Shah Jahan spent the last few years of his life imprisoned in Agra Fort watching the Taj from his window. When he finally passed away he was buried next to his wife in the white Taj. It is believed that the two eternal lovers have returned to the Taj as pigeons, and you see them sitting in the dome area when you enter the Taj.
Getting here is relatively easy. You fly into India to Delhi. Then take a cab or train to Agra. Three hours by train and about four by cab. If you start out early morning, you will be there by mid day. Take a look around. It will not take more than a couple of hours and drive back to Delhi in the evening.
If you want to take in the fort and other local sites you can spend the night and do sightseeing and leather goods shopping at Sadar Bazaar as well.

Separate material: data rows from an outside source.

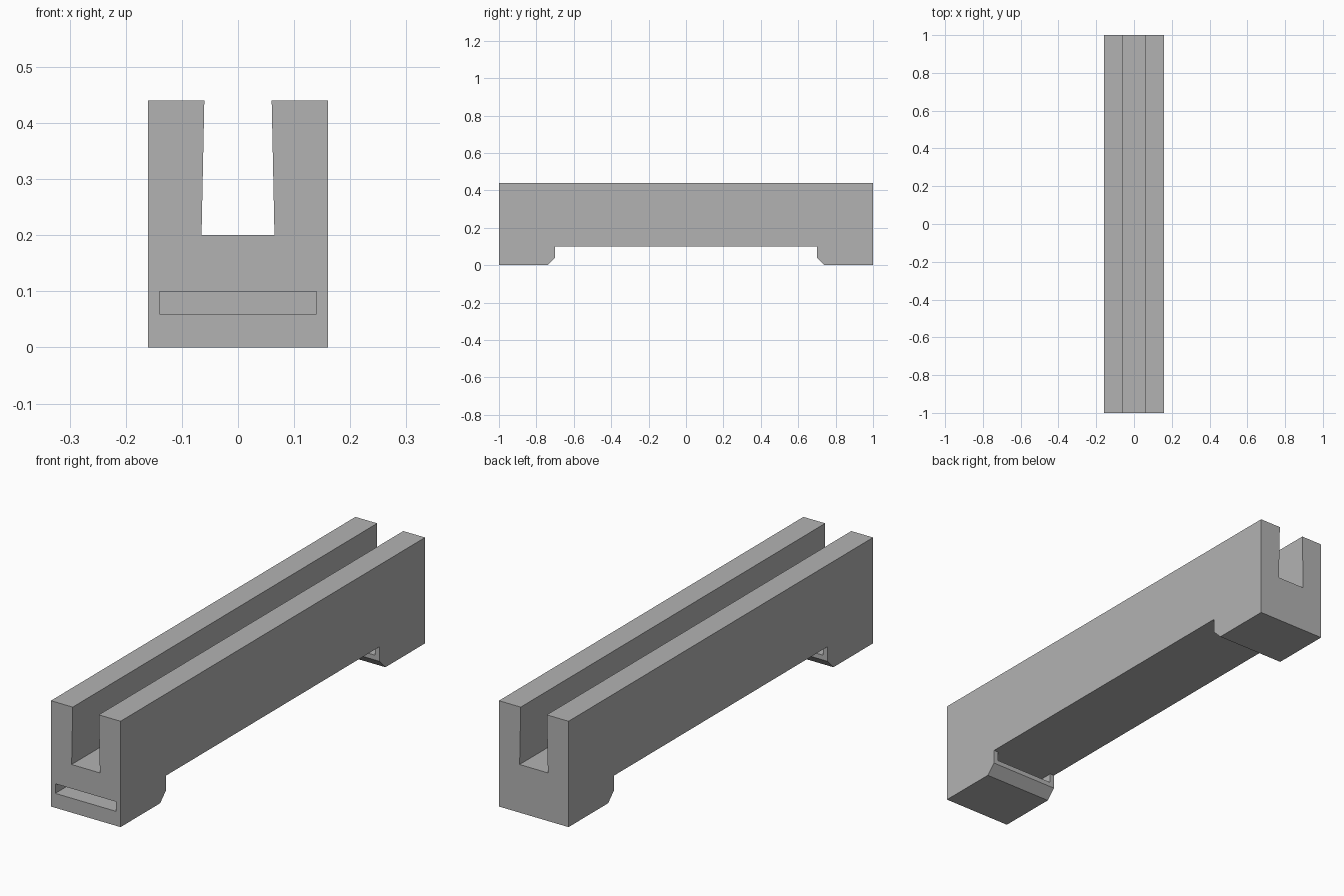
import bpy
import bmesh
from mathutils import Vector

cube = bpy.data.objects.get("Cube")
if cube:
    bpy.data.objects.remove(cube, do_unlink=True)

# Single grey material
grey = bpy.data.materials.new("plain_grey")
grey.use_nodes = True
GREY = (0.45, 0.45, 0.45, 1)
grey.diffuse_color = GREY
grey.node_tree.nodes["Principled BSDF"].inputs["Base Color"].default_value = GREY


def extrude_profile(name, points, offset):
    """Fill a planar outline and extrude it into a solid."""
    bm = bmesh.new()
    face = bm.faces.new([bm.verts.new(p) for p in points])
    result = bmesh.ops.extrude_face_region(bm, geom=[face], use_keep_orig=True)
    moved = [v for v in result["geom"] if isinstance(v, bmesh.types.BMVert)]
    bmesh.ops.translate(bm, verts=moved, vec=Vector(offset))
    bmesh.ops.recalc_face_normals(bm, faces=bm.faces[:])
    mesh = bpy.data.meshes.new(name)
    bm.to_mesh(mesh)
    bm.free()
    mesh.materials.append(grey)
    obj = bpy.data.objects.new(name, mesh)
    bpy.context.collection.objects.link(obj)
    return obj


def cut_slot(target, y_start, y_end):
    """Cut a wide flat slot that opens up to the underside of the channel."""
    outline = [(-0.14, y_start, 0.06), (0.14, y_start, 0.06),
               (0.14, y_start, 0.15), (-0.14, y_start, 0.15)]
    cutter = extrude_profile("slot_cutter", outline, (0, y_end - y_start, 0))
    cutter.hide_render = True
    mod = target.modifiers.new("slot", 'BOOLEAN')
    mod.operation = 'DIFFERENCE'
    mod.solver = 'EXACT'
    mod.object = cutter
    bpy.context.view_layer.objects.active = target
    bpy.ops.object.modifier_apply(modifier=mod.name)
    bpy.data.objects.remove(cutter, do_unlink=True)


# Long channel: a U section with slightly undercut groove walls
half = [(0.16, 0.1), (0.16, 0.44), (0.06, 0.44), (0.065, 0.2)]
section = half + [(-x, z) for x, z in reversed(half)]
extrude_profile("channel_body", [(x, -1, z) for x, z in section], (0, 2, 0))

# Feet at both ends, chamfered at the inner lower edge
foot_profile = [(1, 0), (0.74, 0), (0.7, 0.04), (0.7, 0.1), (1, 0.1)]
feet = {}
for name, side in (("front_foot", -1), ("back_foot", 1)):
    outline = [(-0.16, side * y, z) for y, z in foot_profile]
    feet[name] = extrude_profile(name, outline, (0.32, 0, 0))

# The slot runs through the front foot and ends blind in the back foot
cut_slot(feet["front_foot"], -1.1, -0.6)
cut_slot(feet["back_foot"], 0.6, 0.9)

If you are looking for a local guide, call me and I'll take you around. If I'm still here when you visit. Considering that I have already been here two years, its almost time to move.
Anyway. It would make no difference if I am here or not, as the Taj is surely going to be here. In fact the ASI has recently come up with a plan to give the Taj a face lift by putting a multani mitti pack on it. I believe it will help clean the marble from the toxins that have settled on it. The main source of which is the Mathura Refinery. The threat of Acid Rain is a very real danger to the Taj.
The white marble has begun to yellow with age and that's what every one is upset about. Some measures like banning petrol run vehicles in a km long radius have been taken. So you need to park at the parking and walk the rest of the way. If you are willing to spend some dough you can take a horse tonga or a battery operated vehicle to the outer gate.
A lot has been said for the different price tickets for Indians and Foreigners as well. It costs the out of country visitor more than three times what it costs an Indian to see the Taj. The theory is that the funds will be used to maintain the monument. Personally I feel its monstrously unfair. No one charged me more than the Italians when I went to see the ruins of Ceasar's Palace. And no one charged me more than the French when I went up the elevator on the Eiffel Tower. Just another stupid idea from some one in the bureaucracy.
Besides that the video cameras have to be left in lockers before you walk to the Taj. So if you are staying overnight it would be best to leave it behind in the hotel. It is fun to get some of those trick photographs that the photographers present there can click for you. Bargain nice and hard with them. The more snaps you have taken the lower the price should be.
And use the shoe covers rather than removing the shoes at the main building. Far easier and handier to do. Specially if you have no religious compulsions. No point getting blisters on the feet as you see the Taj. Which is why it's a good idea to go visit it in the early morning or evening. By moonlight is even better. Only its far more expensive and happens only four days a month. So you need to be lucky to get that experience.
Any way no matter what time you see it, it will always be the Taj. SO enjoy your visit and don't forget to say Wah Taj